There have been dire warnings that food prices will shoot up, jobs will be lost, that no carrots will be grown in Britain, and big food may move production outside the European Union because of today's vote in the European Parliament on pesticides - or "plant protection products", as they're now called.
In the vote, 577 MEPs backed the ban on upwards of 20 types of pesticide ingredient, which cause cancer or damage to hormones. I haven't got a breakdown of how the parties voted, but it seems the vast majority of British MEPs, like the British government, were against.
So, it is mainly the British who don't like the new rules: the reason it will become law is because when ministers looked at it, the UK, with only two allies, was outvoted.
But views are clearly and sharply divided. The commission has welcomed the vote, saying it's a good way to start the New Year, protecting human health and the environment.

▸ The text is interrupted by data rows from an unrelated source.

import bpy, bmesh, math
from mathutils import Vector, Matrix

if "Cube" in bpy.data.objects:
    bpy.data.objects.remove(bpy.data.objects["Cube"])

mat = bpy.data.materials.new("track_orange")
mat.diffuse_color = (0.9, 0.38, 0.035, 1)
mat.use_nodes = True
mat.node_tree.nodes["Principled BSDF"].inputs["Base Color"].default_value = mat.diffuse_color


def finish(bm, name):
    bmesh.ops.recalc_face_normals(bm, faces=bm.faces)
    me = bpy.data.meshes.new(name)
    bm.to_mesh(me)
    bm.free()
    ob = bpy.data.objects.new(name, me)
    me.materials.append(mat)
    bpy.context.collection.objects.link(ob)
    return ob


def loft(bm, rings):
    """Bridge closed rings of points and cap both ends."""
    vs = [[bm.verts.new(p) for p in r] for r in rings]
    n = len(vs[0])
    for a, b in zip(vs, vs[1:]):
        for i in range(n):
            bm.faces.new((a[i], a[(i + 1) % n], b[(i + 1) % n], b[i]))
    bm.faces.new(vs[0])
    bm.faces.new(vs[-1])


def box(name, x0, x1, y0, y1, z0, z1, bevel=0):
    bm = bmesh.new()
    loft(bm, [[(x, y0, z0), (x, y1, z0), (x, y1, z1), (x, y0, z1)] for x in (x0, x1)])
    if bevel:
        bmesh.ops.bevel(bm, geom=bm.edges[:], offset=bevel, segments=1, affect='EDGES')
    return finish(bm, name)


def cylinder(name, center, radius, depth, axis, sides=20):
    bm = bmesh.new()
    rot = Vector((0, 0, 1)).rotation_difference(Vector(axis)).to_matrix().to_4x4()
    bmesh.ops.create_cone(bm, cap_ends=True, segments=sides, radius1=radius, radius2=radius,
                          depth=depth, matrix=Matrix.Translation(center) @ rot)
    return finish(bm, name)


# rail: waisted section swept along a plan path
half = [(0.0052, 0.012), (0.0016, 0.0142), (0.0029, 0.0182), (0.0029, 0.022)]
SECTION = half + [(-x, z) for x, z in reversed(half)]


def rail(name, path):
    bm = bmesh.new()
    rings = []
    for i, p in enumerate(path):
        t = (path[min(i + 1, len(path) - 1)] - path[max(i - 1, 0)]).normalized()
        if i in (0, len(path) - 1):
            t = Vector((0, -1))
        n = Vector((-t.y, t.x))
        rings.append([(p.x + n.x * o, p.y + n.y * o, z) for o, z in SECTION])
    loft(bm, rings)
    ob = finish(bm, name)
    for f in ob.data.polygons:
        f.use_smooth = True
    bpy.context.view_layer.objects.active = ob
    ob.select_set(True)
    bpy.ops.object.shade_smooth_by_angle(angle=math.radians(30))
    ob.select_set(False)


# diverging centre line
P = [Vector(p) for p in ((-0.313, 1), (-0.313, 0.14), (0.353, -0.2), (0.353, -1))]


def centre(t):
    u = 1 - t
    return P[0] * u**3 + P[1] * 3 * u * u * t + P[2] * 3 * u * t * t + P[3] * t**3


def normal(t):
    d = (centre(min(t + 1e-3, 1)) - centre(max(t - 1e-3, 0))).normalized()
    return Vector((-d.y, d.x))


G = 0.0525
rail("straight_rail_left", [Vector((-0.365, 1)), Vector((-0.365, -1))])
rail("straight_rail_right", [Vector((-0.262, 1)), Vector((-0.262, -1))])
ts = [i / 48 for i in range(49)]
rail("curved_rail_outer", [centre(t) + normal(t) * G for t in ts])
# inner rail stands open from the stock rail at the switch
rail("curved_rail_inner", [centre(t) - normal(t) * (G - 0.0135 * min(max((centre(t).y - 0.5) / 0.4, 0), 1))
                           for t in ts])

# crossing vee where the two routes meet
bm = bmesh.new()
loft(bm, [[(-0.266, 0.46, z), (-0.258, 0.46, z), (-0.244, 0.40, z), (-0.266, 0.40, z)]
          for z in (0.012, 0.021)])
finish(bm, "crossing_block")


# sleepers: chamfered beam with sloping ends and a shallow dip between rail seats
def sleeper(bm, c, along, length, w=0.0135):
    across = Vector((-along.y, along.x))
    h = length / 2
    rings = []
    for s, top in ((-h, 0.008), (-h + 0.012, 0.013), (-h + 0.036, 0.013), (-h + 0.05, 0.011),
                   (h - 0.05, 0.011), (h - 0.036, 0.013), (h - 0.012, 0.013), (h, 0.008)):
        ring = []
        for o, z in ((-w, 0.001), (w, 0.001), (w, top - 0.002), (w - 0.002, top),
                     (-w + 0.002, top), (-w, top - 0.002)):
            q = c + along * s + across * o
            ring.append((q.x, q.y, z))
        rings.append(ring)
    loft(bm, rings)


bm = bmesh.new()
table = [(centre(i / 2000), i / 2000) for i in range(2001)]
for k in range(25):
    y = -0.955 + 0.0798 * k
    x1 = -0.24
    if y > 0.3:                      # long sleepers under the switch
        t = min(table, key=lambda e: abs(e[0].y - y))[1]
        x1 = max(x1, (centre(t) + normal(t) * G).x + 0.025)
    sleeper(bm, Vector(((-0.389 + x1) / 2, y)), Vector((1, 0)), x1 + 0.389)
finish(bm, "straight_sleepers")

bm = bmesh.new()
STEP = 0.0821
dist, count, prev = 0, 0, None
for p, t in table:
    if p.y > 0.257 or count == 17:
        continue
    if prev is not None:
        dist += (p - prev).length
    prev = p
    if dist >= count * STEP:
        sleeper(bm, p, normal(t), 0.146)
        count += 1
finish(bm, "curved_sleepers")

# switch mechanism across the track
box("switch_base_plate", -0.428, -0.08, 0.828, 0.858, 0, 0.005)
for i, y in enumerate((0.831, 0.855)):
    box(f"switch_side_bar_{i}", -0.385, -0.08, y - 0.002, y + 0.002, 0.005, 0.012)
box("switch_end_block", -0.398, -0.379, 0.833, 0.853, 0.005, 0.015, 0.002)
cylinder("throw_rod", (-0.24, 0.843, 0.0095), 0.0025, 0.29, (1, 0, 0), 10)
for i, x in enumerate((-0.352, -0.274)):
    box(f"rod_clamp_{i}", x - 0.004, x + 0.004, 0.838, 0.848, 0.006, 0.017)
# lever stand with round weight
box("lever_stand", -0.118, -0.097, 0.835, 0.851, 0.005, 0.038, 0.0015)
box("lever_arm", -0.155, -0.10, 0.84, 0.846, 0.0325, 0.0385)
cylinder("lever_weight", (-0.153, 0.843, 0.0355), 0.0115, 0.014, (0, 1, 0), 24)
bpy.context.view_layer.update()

Greenpeace says it doesn't go far enough, arguing that banning 20 or so products out of 400 dangerous chemicals used means food in Europe will remain dangerous for years to come.
Conservative MEP Daniel Hannan says: "The decision means food prices will go up for UK families, as local farmers struggle to keep afloat in what are already tough economic times".
The National Farmers' Union warns of "a devastating impact, with agriculture and food production seriously threatened".
Lib Dem MEP Chris Davies says "this new law will stimulate research and the development of safer alternatives that simply would not happen if no controls were introduced".
But how different is the British climate? Is it really so different from northern France, Germany, Holland and Belgium that they have voted to ban products that will leave our agriculture reeling?